It probably comes as no surprise that I have at least one Medieval cookbook. Pleyn Delit is a personal favorite, particularly since it includes a reprinting of the original recipe, not just their version.
For a cookbook from an era before standard measurements is no small thing, since it allows the cook to interpret the recipe based on their own intuition.
Most Medieval Cookbooks, though, Pleyn Delit included, have a tendency to focus on Norman influences, and with good reason. The Normans had a much more diverse court, with trendy food, using lots of different sauces, and even showcasing recipes from the Moors in Spain. There is also a greater emphasis on spices and presentation, with "subtleties", foods that were meant to look like something else, being a big-ticket item.
|A King with his witan (council).|
We can spend more time on those another time....If it's not as exciting, why do I have a soft spot for Anglo-Saxon food?
1) It's simplicity makes it easy for the lone cook to re-create. Even with modern technology, a late Medieval feast requires months of planning and a committed team to pull off. I did my first Norman dinner at the age of 14, and for a family of five, it took three weeks prep, and two solid days of cooking. Most Anglo Saxon food is so simple that with a little searching for items that aren't a regular part of the modern palate(but still sold at the average super-market), you could prepare it for a family dinner at home.
|From Saebert's Folc, and Essex reenactment group. More great pictures at their site.|

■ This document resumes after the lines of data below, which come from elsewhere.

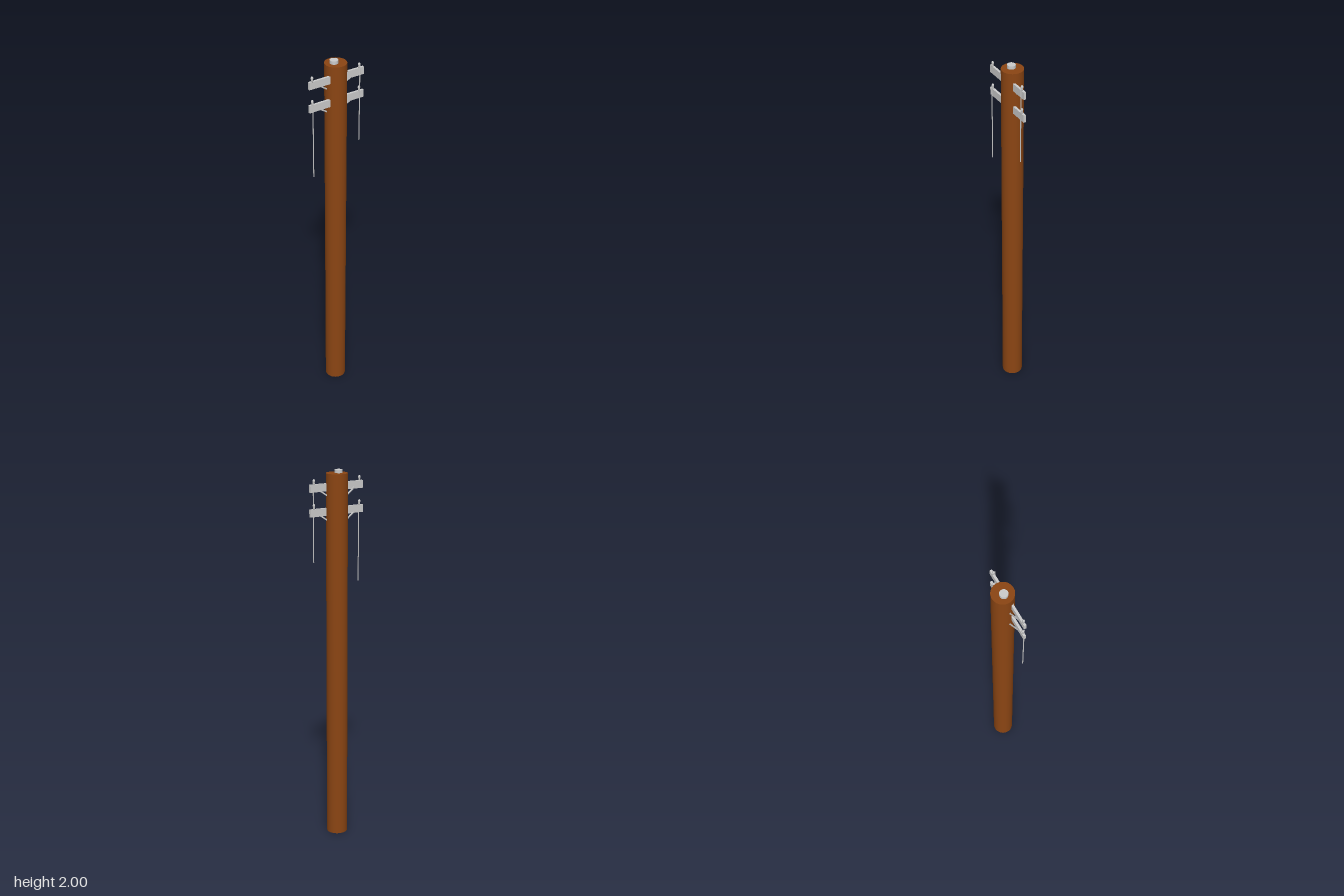
import * as THREE from 'three';

const grey = new THREE.MeshStandardMaterial({ color: 0xcccccc });
const wood = new THREE.MeshStandardMaterial({ color: 0x8b4513 });

function add(parent, name, geometry, material, x, y, z) {
  const mesh = new THREE.Mesh(geometry, material);
  mesh.name = name;
  mesh.position.set(x, y, z);
  parent.add(mesh);
  return mesh;
}

// flat bar running between two points
function addBar(parent, name, a, b, width, depth) {
  const bar = add(parent, name, new THREE.BoxGeometry(width, depth, a.distanceTo(b)), grey, 0, 0, 0);
  bar.position.addVectors(a, b).multiplyScalar(0.5);
  bar.lookAt(b);
}

export function createModel() {
  const model = new THREE.Group();
  model.name = 'utilityPole';

  // pole and metal cap
  add(model, 'pole', new THREE.CylinderGeometry(0.056, 0.056, 1.983, 48), wood, 0.01, 0.9915, 0);
  add(model, 'cap', new THREE.CylinderGeometry(0.021, 0.021, 0.03, 32), grey, 0, 1.985, 0);

  // turned pin standing on an arm
  const pinProfile = [[0, -0.002], [0.0055, -0.002], [0.0055, 0.006], [0.0045, 0.009],
    [0.0065, 0.014], [0.0065, 0.02], [0.004, 0.025], [0, 0.027]]
    .map(([r, y]) => new THREE.Vector2(r, y));
  const pinGeometry = new THREE.LatheGeometry(pinProfile, 12);

  // two crossarms with braces and pins
  for (const [name, y] of [['upperArm', 1.912], ['lowerArm', 1.787]]) {
    const arm = new THREE.Group();
    arm.name = name;
    model.add(arm);
    add(arm, 'crossarm', new THREE.BoxGeometry(0.316, 0.04, 0.012), grey, 0, y, 0.021);
    for (const side of [-1, 1]) {
      addBar(arm, 'brace',
        new THREE.Vector3(side * 0.105, y - 0.012, 0.016),
        new THREE.Vector3(side * 0.025, y - 0.067, 0.002), 0.005, 0.007);
      add(arm, 'insulator', pinGeometry, grey, side < 0 ? -0.14 : 0.133, y + 0.02, 0.022);
    }
  }

  // hanging wires
  for (const [x, top, bottom] of [[-0.14, 1.825, 1.4], [0.133, 1.95, 1.53]]) {
    add(model, 'wire', new THREE.CylinderGeometry(0.0027, 0.0027, top - bottom, 8), grey,
      x, (top + bottom) / 2, 0.028);
  }
  return model;
}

3) Including more diversity in your life. The average person has a set group of foods they buy in the store, that they rarely diverge from (think about what you buy in a month). Many foods that were common to our ancestors have fallen out of favor, and often have never even been tasted by modern generations! When was the last time you had nettles, or turnips, or rabbit? How do you know you don't like them unless you try?
Here's a simple, tasty start, from the above British Museum Cookbook:
Griddled Trout With Herbs Serves 6 The herbs below are what might have been used in Anglo-Saxon East Anglia, but use whatever you might fancy. Try to use fresh, although dried is acceptable. 6 fresh cleaned trout 6 sprigs fresh rosemary, or 1-2 tablespoons dried 75g (3 oz) soft butter 18 fresh mint leaves or 2 teaspoons dried leaves from 6 sprigs fresh thyme or 2 teaspoons dried 6 fresh sage leaves or 1 scant teaspoon dried 1-2 teaspoons coarse sea salt 6-9 grinds black pepper Put one sprig or generous shake of rosemary down the middle of each fish. Chop all the other herbs and seasonings and mash them into the soft butter. Use this to coat the fish generously on each side. Griddle, barbeque or grill it for 4-5 minutes on each side or till the skin is well browned and the flesh flaking off the bone. Baste now and then with the butter which runs off. Serve at once with lot of fresh bread and a salad or a simple green vegetable.
More basic information.
More Saxon and Viking recipes.